In terms of pop culture success, the Minions movies are quite successful. The quirky, lovable little yellow henchmen from Despicable Me have arguably overshadowed all of their co-stars and become the biggest thing in animation in a generation.
That's why when Minions: The Rise of Gru hit theaters worldwide, millions of fans flocked to see it, and it grossed hundreds of millions of dollars at the box office. While we're all familiar with the Minions: Rise of Gru ending by now, it seems as though viewers in China were given an entirely different experience when they saw the movie. So, why did China change the ending to Minions: Rise of Gru? Here's what we know.
Why did China change the ending to 'Minions: Rise of Gru'?
In the globally-released version of Minions: Rise of Gru, Gru and his mentor Wild Knuckles ride off into the sunset to conclude the film, setting up a life of criminal activity that would continue into Despicable Me. However, China's version of the film has a very different ending.
Indeed, per the BBC, which referenced posts and screenshots of the film that were shared on the Chinese website Weibo, government censors replaced the closing sequence of the film with a series of subtitled still images that explain China's alternate ending for the film. It goes without saying that what they created is a far departure from what Minions: Rise of Gru was intended to set up as a prequel.
In China, the film ends with Wild Knuckles being caught and incarcerated for 20 years after failing at a heist. Over time, he cultivates a "love of acting" and goes on to form a theater group.

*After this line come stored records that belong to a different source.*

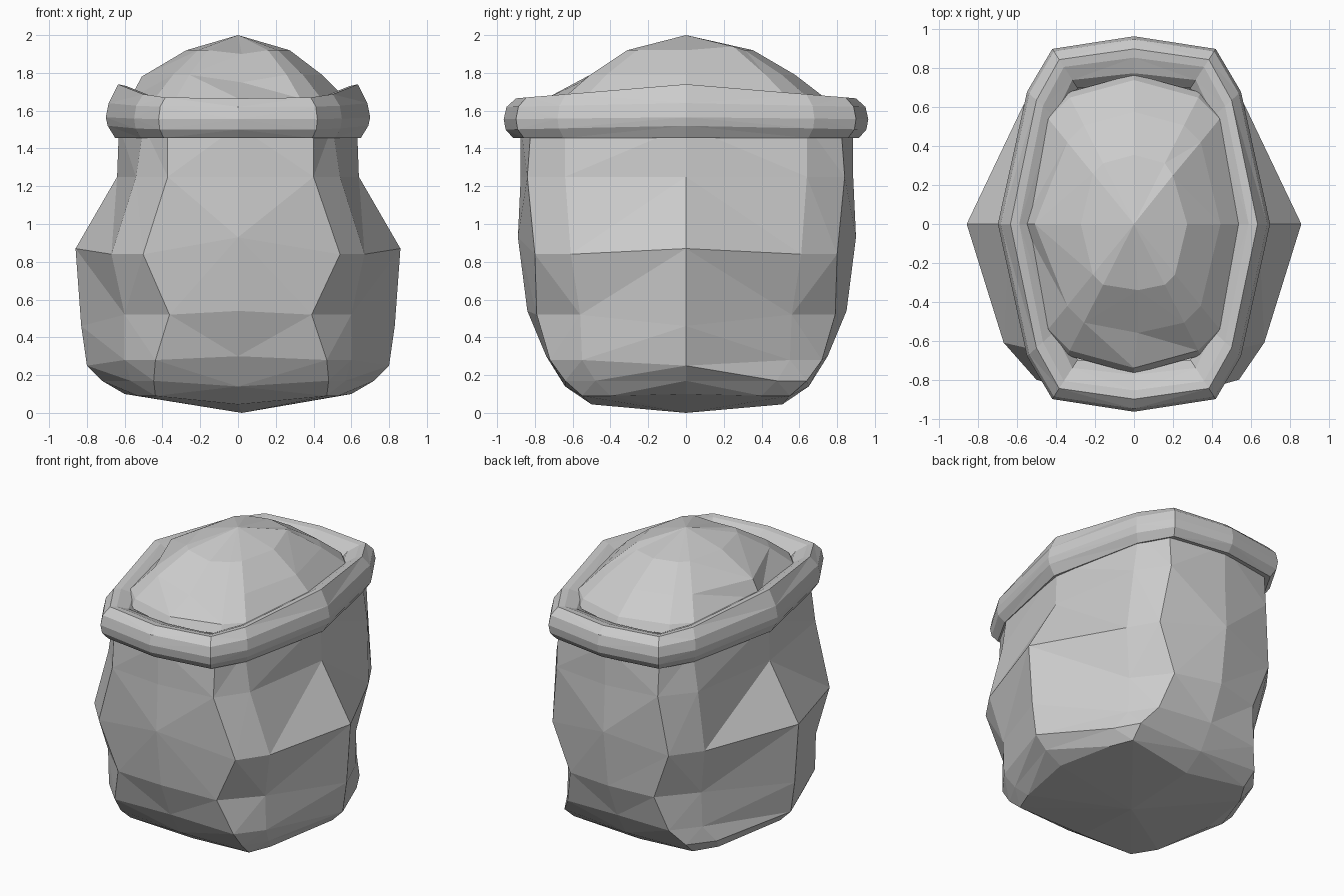
import bpy, bmesh

old = bpy.data.objects.get("Cube")
if old:
    bpy.data.objects.remove(old, do_unlink=True)

grey = bpy.data.materials.new("plain grey cloth")
grey.use_nodes = True
colour = (0.6, 0.6, 0.6, 1)
grey.diffuse_color = colour
grey.node_tree.nodes["Principled BSDF"].inputs["Base Color"].default_value = colour


def mirrored(half, left=1.0):
    """Complete a ring from its +x half; left scales the corner columns."""
    other = []
    for i in range(len(half) - 2, 0, -1):
        x, y, z = half[i]
        k = left if i in (1, 5) else 1
        other.append((-x * k, y, z))
    return half + other


def loft(name, rings, first=None, last=None):
    """Skin rings that run upward, with optional points closing the ends."""
    bm = bmesh.new()
    loops = [[bm.verts.new(p) for p in ring] for ring in rings]
    n = len(loops[0])
    for a, b in zip(loops, loops[1:]):
        for i in range(n):
            j = (i + 1) % n
            bm.faces.new((a[i], a[j], b[j], b[i]))
    for tip, loop in ((first, loops[0]), (last, loops[-1])):
        if tip:
            v = bm.verts.new(tip)
            for i in range(n):
                bm.faces.new((loop[i], loop[(i + 1) % n], v))
    bmesh.ops.recalc_face_normals(bm, faces=bm.faces)
    bmesh.ops.triangulate(bm, faces=bm.faces, quad_method='SHORT_EDGE')
    mesh = bpy.data.meshes.new(name)
    bm.to_mesh(mesh)
    bm.free()
    mesh.materials.append(grey)
    obj = bpy.data.objects.new(name, mesh)
    bpy.context.collection.objects.link(obj)
    return obj


# Sack body: height, end y, corner x y, mid x y, side x, end lift, side lift
body_rows = [
    (0.09, 0.50, 0.47, 0.55, 0.53, 0.40, 0.60, -0.045, 0.01),
    (0.17, 0.64, 0.48, 0.64, 0.57, 0.48, 0.72, -0.03, 0.0),
    (0.28, 0.74, 0.47, 0.72, 0.60, 0.55, 0.80, 0.02, -0.03),
    (0.52, 0.84, 0.39, 0.79, 0.60, 0.56, 0.83, 0.02, -0.06),
    (0.84, 0.89, 0.54, 0.80, 0.67, 0.61, 0.86, 0.09, 0.03),
    (1.25, 0.875, 0.40, 0.84, 0.54, 0.64, 0.64, 0.0, 0.0),
    (1.52, 0.875, 0.40, 0.82, 0.50, 0.64, 0.63, 0.0, 0.0),
]
body_rings = []
for z, ey, cx, cy, mx, my, sx, end_lift, side_lift in body_rows:
    back = 0.85 if 0.2 < z < 1 else 1.0
    body_rings.append(mirrored([
        (0, -ey, z + end_lift), (cx, -cy, z), (mx, -my, z),
        (sx, 0, z + side_lift),
        (mx * back, my, z), (cx * back, cy, z), (0, ey + 0.01, z + end_lift),
    ], 0.93))
loft("sack_body", body_rings, first=(0.02, 0, 0))


def outline(quarter):
    """Front-to-back half outline from its front quarter."""
    return [(x, -y) for x, y in quarter] + [(x, y) for x, y in quarter[-2::-1]]


# Rolled rim: inset, height, extra height at the sides
rim_line = outline([(0, 0.965), (0.42, 0.90), (0.55, 0.68), (0.70, 0)])
rim_rows = [(0.11, 1.46, 0), (0.05, 1.455, 0), (0.01, 1.50, 0.02),
            (0.0, 1.555, 0.01), (0.015, 1.62, 0.02), (0.065, 1.665, 0.075),
            (0.11, 1.66, 0.07), (0.19, 1.63, 0.05), (0.24, 1.58, 0.04)]
rim_rings = []
for inset, z, rise in rim_rows:
    half = []
    for x, y in rim_line:
        length = ((x / 0.7) ** 2 + (y / 0.965) ** 2) ** 0.5
        half.append((x - inset * x / 0.7 / length,
                     y - inset * y / 0.965 / length,
                     z + rise * (1 - abs(y) / 0.965)))
    rim_rings.append(mirrored(half))
loft("rolled_rim", rim_rings)

# Heaped contents with a small dent in front and a bump on one side
heap_line = outline([(0, 0.74), (0.33, 0.65), (0.44, 0.54), (0.57, 0)])
heap_rings = [mirrored([(x * s, y * s, z) for x, y in heap_line])
              for s, z in ((1.04, 1.61), (1.0, 1.665), (0.78, 1.79), (0.48, 1.92))]
heap_rings[2][0] = (0.02, -0.56, 1.75)
heap_rings[3][0] = (0.02, -0.34, 1.90)
heap_rings[2][9] = (-0.51, 0, 1.78)
heap_rings[3][4] = (0.20, 0.25, 1.94)
loft("heaped_contents", heap_rings, last=(0, 0, 2.0))
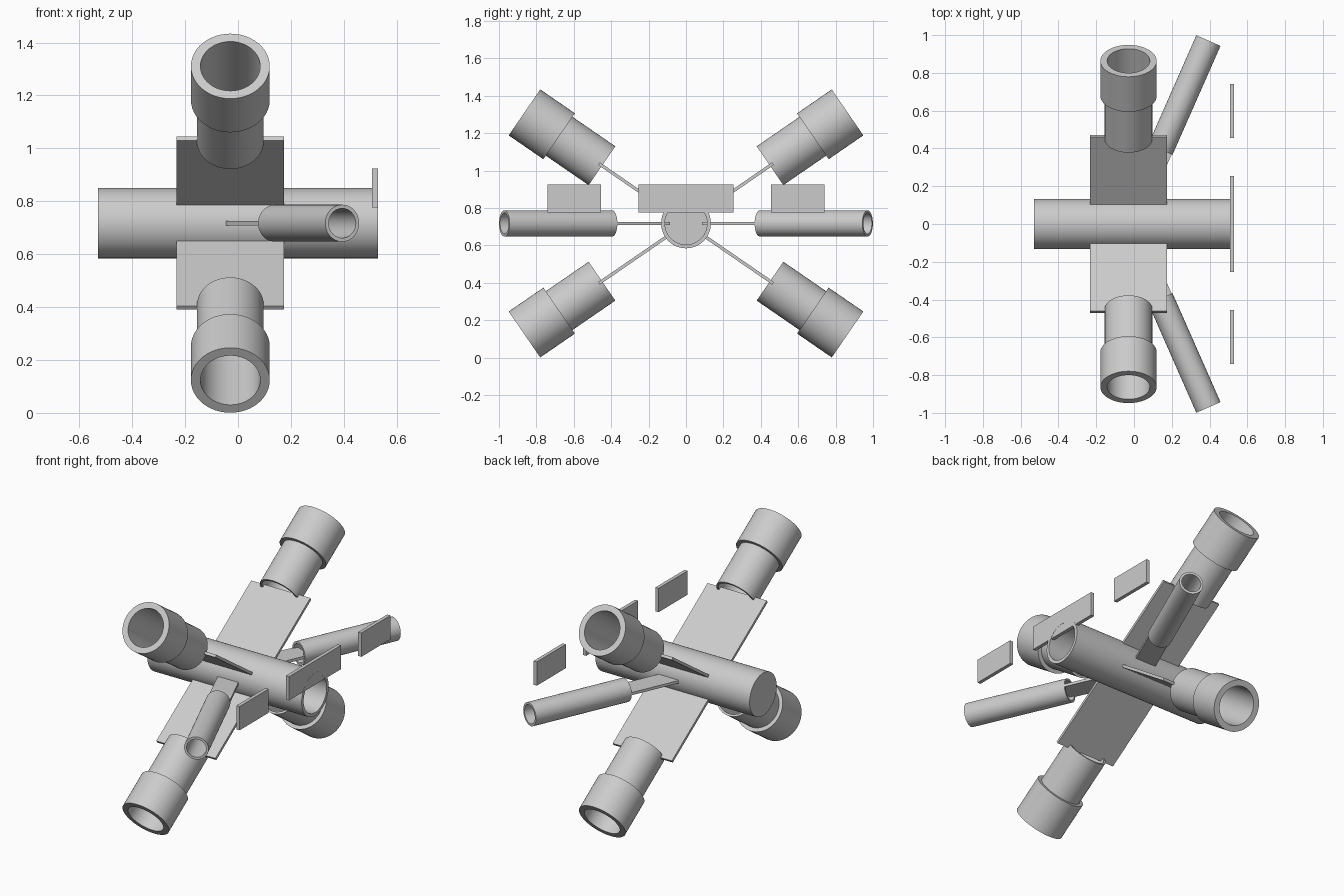
import bpy, bmesh
from math import radians, sin, cos, pi
from mathutils import Vector, Matrix

cube = bpy.data.objects.get("Cube")
if cube:
    bpy.data.objects.remove(cube)

grey = bpy.data.materials.new("plain grey")
grey.use_nodes = True
grey.diffuse_color = (0.6, 0.6, 0.6, 1)
grey.node_tree.nodes["Principled BSDF"].inputs["Base Color"].default_value = (0.6, 0.6, 0.6, 1)

HUB = Vector((0, 0, 0.717))      # middle of the hull tube
ARM_HUB = HUB + Vector((-0.029, 0, 0))
X = Vector((1, 0, 0))
Z = Vector((0, 0, 1))


def frame(origin, along, side):
    """Matrix with local x on side, local z on along."""
    along, side = along.normalized(), side.normalized()
    rot = Matrix((side, along.cross(side), along)).transposed()
    return Matrix.Translation(origin) @ rot.to_4x4()


def add_object(name, bm, smooth=False):
    bmesh.ops.recalc_face_normals(bm, faces=bm.faces)
    mesh = bpy.data.meshes.new(name)
    bm.to_mesh(mesh)
    bm.free()
    mesh.materials.append(grey)
    obj = bpy.data.objects.new(name, mesh)
    bpy.context.collection.objects.link(obj)
    if smooth:
        bpy.ops.object.select_all(action='DESELECT')
        obj.select_set(True)
        bpy.context.view_layer.objects.active = obj
        bpy.ops.object.shade_smooth_by_angle(angle=radians(30))
    return obj


def lathe(name, profile, matrix, closed=True, sides=48):
    """Spin a (radius, height) profile; an open profile gets end caps."""
    bm = bmesh.new()
    rings = []
    for r, h in profile:
        rings.append([bm.verts.new((r * cos(2 * pi * i / sides), r * sin(2 * pi * i / sides), h))
                      for i in range(sides)])
    pairs = list(zip(rings, rings[1:]))
    if closed:
        pairs.append((rings[-1], rings[0]))
    else:
        bm.faces.new(rings[0])
        bm.faces.new(rings[-1])
    for a, b in pairs:
        for i in range(sides):
            j = (i + 1) % sides
            bm.faces.new((a[i], a[j], b[j], b[i]))
    bm.transform(matrix)
    return add_object(name, bm, smooth=True)


def plate(name, matrix, width, thick, start, end):
    """Box lying along local z from start to end."""
    bm = bmesh.new()
    bmesh.ops.create_cube(bm, size=1)
    bm.transform(matrix @ Matrix.Translation((0, 0, (start + end) / 2))
                 @ Matrix.Diagonal((width, thick, end - start, 1)))
    return add_object(name, bm)


# Hull tube, closed at the right end and open at the left
lathe("hull_tube", [(0.133, -0.53), (0.133, 0.53), (0.113, 0.53), (0.113, -0.51)],
      frame(HUB, X, Z), closed=False)

for ysign, yname in ((-1, "front"), (1, "back")):
    # Sloped wings with a stepped pod at each tip
    for zsign, zname in ((1, "upper"), (-1, "lower")):
        a = radians(34.5)
        m = frame(ARM_HUB, Vector((0, ysign * cos(a), zsign * sin(a))), X)
        plate(f"{zname}_{yname}_wing", m, 0.406, 0.017, 0.122, 0.565)
        lathe(f"{zname}_{yname}_pod",
              [(0.126, 0.545), (0.126, 0.823), (0.149, 0.823),
               (0.149, 1.048), (0.113, 1.048), (0.113, 0.545)], m)

    # Level slanted barrels on flat struts
    inner = Vector((0.14, ysign * 0.395, HUB.z))
    outer = Vector((0.394, ysign * 0.971, HUB.z))
    along = outer - inner
    m = frame(inner, along, along.cross(Z))
    lathe(f"{yname}_barrel",
          [(0.07, 0), (0.07, along.length), (0.056, along.length), (0.056, 0)], m)
    plate(f"{yname}_strut", m, 0.13, 0.017, -0.31, 0.03)

# Upright panels in a row at the left end
for name, y0, y1 in (("front_panel", -0.74, -0.455),
                     ("middle_panel", -0.255, 0.255),
                     ("back_panel", 0.455, 0.74)):
    plate(name, frame(Vector((0.518, 0, 0.85)), Vector((0, 1, 0)), Z), 0.148, 0.022, y0, y1)
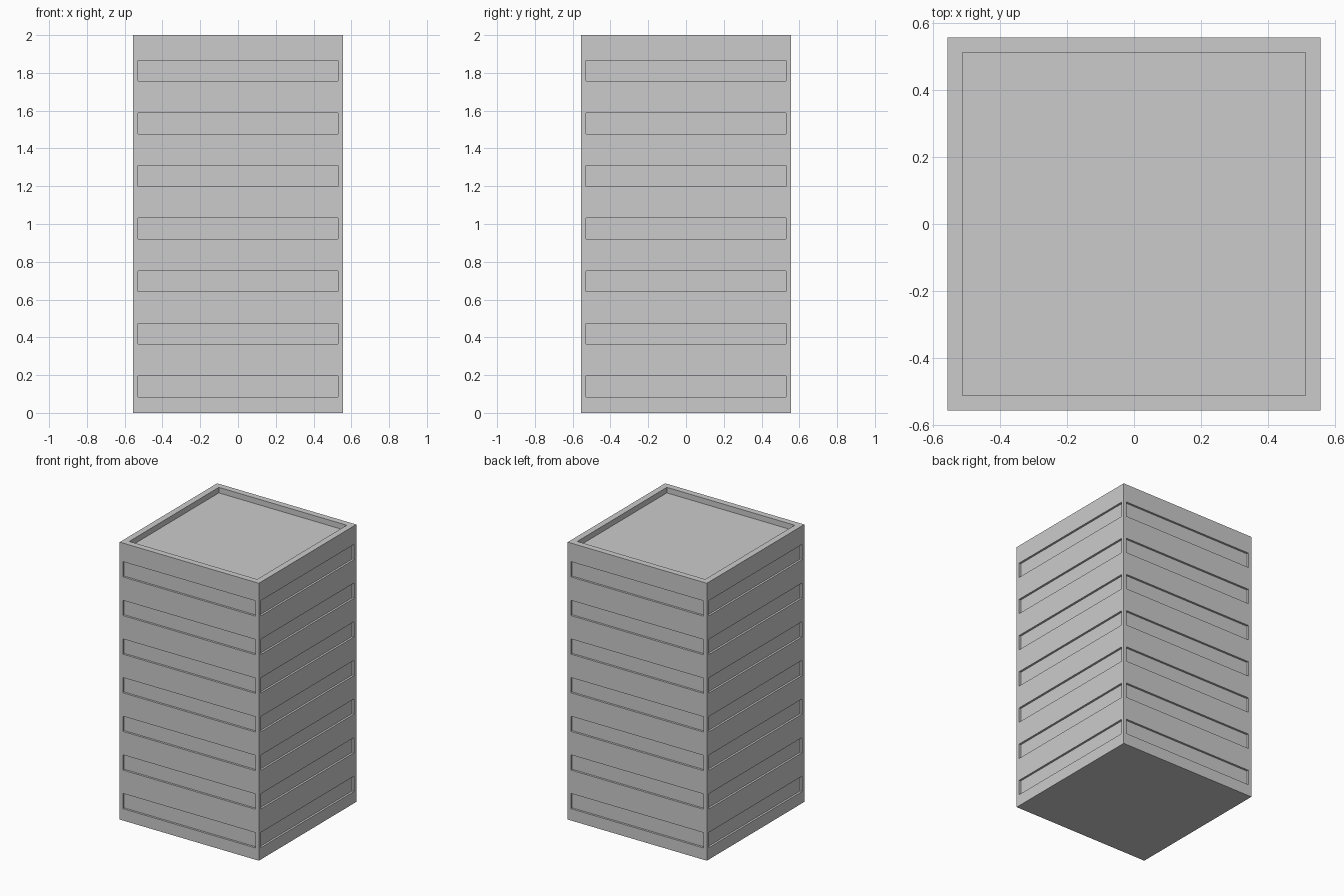
import bpy, bmesh
from mathutils import Matrix
from math import pi

if "Cube" in bpy.data.objects:
    bpy.data.objects.remove(bpy.data.objects["Cube"])

H, W = 2.0, 0.555          # height, half width
RIM, ROOF = 0.51, 1.96     # parapet inner half width, roof level
EDGE, DEPTH = 0.53, 0.015  # window band half width, recess depth
FLOORS, PITCH, TOP, BAND = 7, 0.2785, 0.195, 0.11

bm = bmesh.new()


def quad(pts, m=Matrix()):
    bm.faces.new([bm.verts.new(m @ Matrix.Translation(p).translation) for p in pts])


def ring(outer, inner, m=Matrix()):
    # four quads joining two loops of four points
    for i in range(4):
        j = (i + 1) % 4
        quad([outer[i], outer[j], inner[j], inner[i]], m)


def square(r, z):
    return [(-r, -r, z), (r, -r, z), (r, r, z), (-r, r, z)]


def panel(x, y, z0, z1):
    return [(-x, y, z0), (x, y, z0), (x, y, z1), (-x, y, z1)]


# Four facades, each with recessed window bands
for k in range(4):
    m = Matrix.Rotation(k * pi / 2, 4, 'Z')
    for f in range(FLOORS):
        t = TOP + f * PITCH
        lo = 0 if f == 0 else t - PITCH + 0.03
        hi = H if f == FLOORS - 1 else t + 0.03
        opening = panel(EDGE, -W, t - BAND, t)
        back = panel(EDGE, -W + DEPTH, t - BAND, t)
        ring(panel(W, -W, lo, hi), opening, m)
        ring(opening, back, m)
        quad(back, m)

# Parapet, sunken roof and base
ring(square(W, H), square(RIM, H))
ring(square(RIM, H), square(RIM, ROOF))
quad(square(RIM, ROOF))
quad(square(W, 0)[::-1])

bmesh.ops.remove_doubles(bm, verts=bm.verts, dist=1e-4)
bmesh.ops.recalc_face_normals(bm, faces=bm.faces)
mesh = bpy.data.meshes.new("office_tower")
bm.to_mesh(mesh)
bm.free()
tower = bpy.data.objects.new("office_tower", mesh)
bpy.context.collection.objects.link(tower)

Gru, on the other hand, receives the nice guy treatment from China. In their version of the film, the villain "returned to his family" and considers being a father to his three daughters his "biggest accomplishment."
As for the reasoning behind China's decision to change the film, the government hasn't issued an official statement. It could be speculated that the government's emphasis on Gru being a proud father of three has something to do with China recently changing its laws to allow parents to have three children, not just two.
This is also not the first time that China has altered a famous movie's ending to fit their narrative. In early 2022, the hit 1999 film Fight Club hit China's streaming service, Tencent Video, with a modified ending. Instead of the famous scene where the narrator and Marla embrace as buildings explode around them, Chinese censors dubbed it with a plain text message telling viewers that authorities won and saved the day. After backlash, the film was reverted almost wholly to its original state.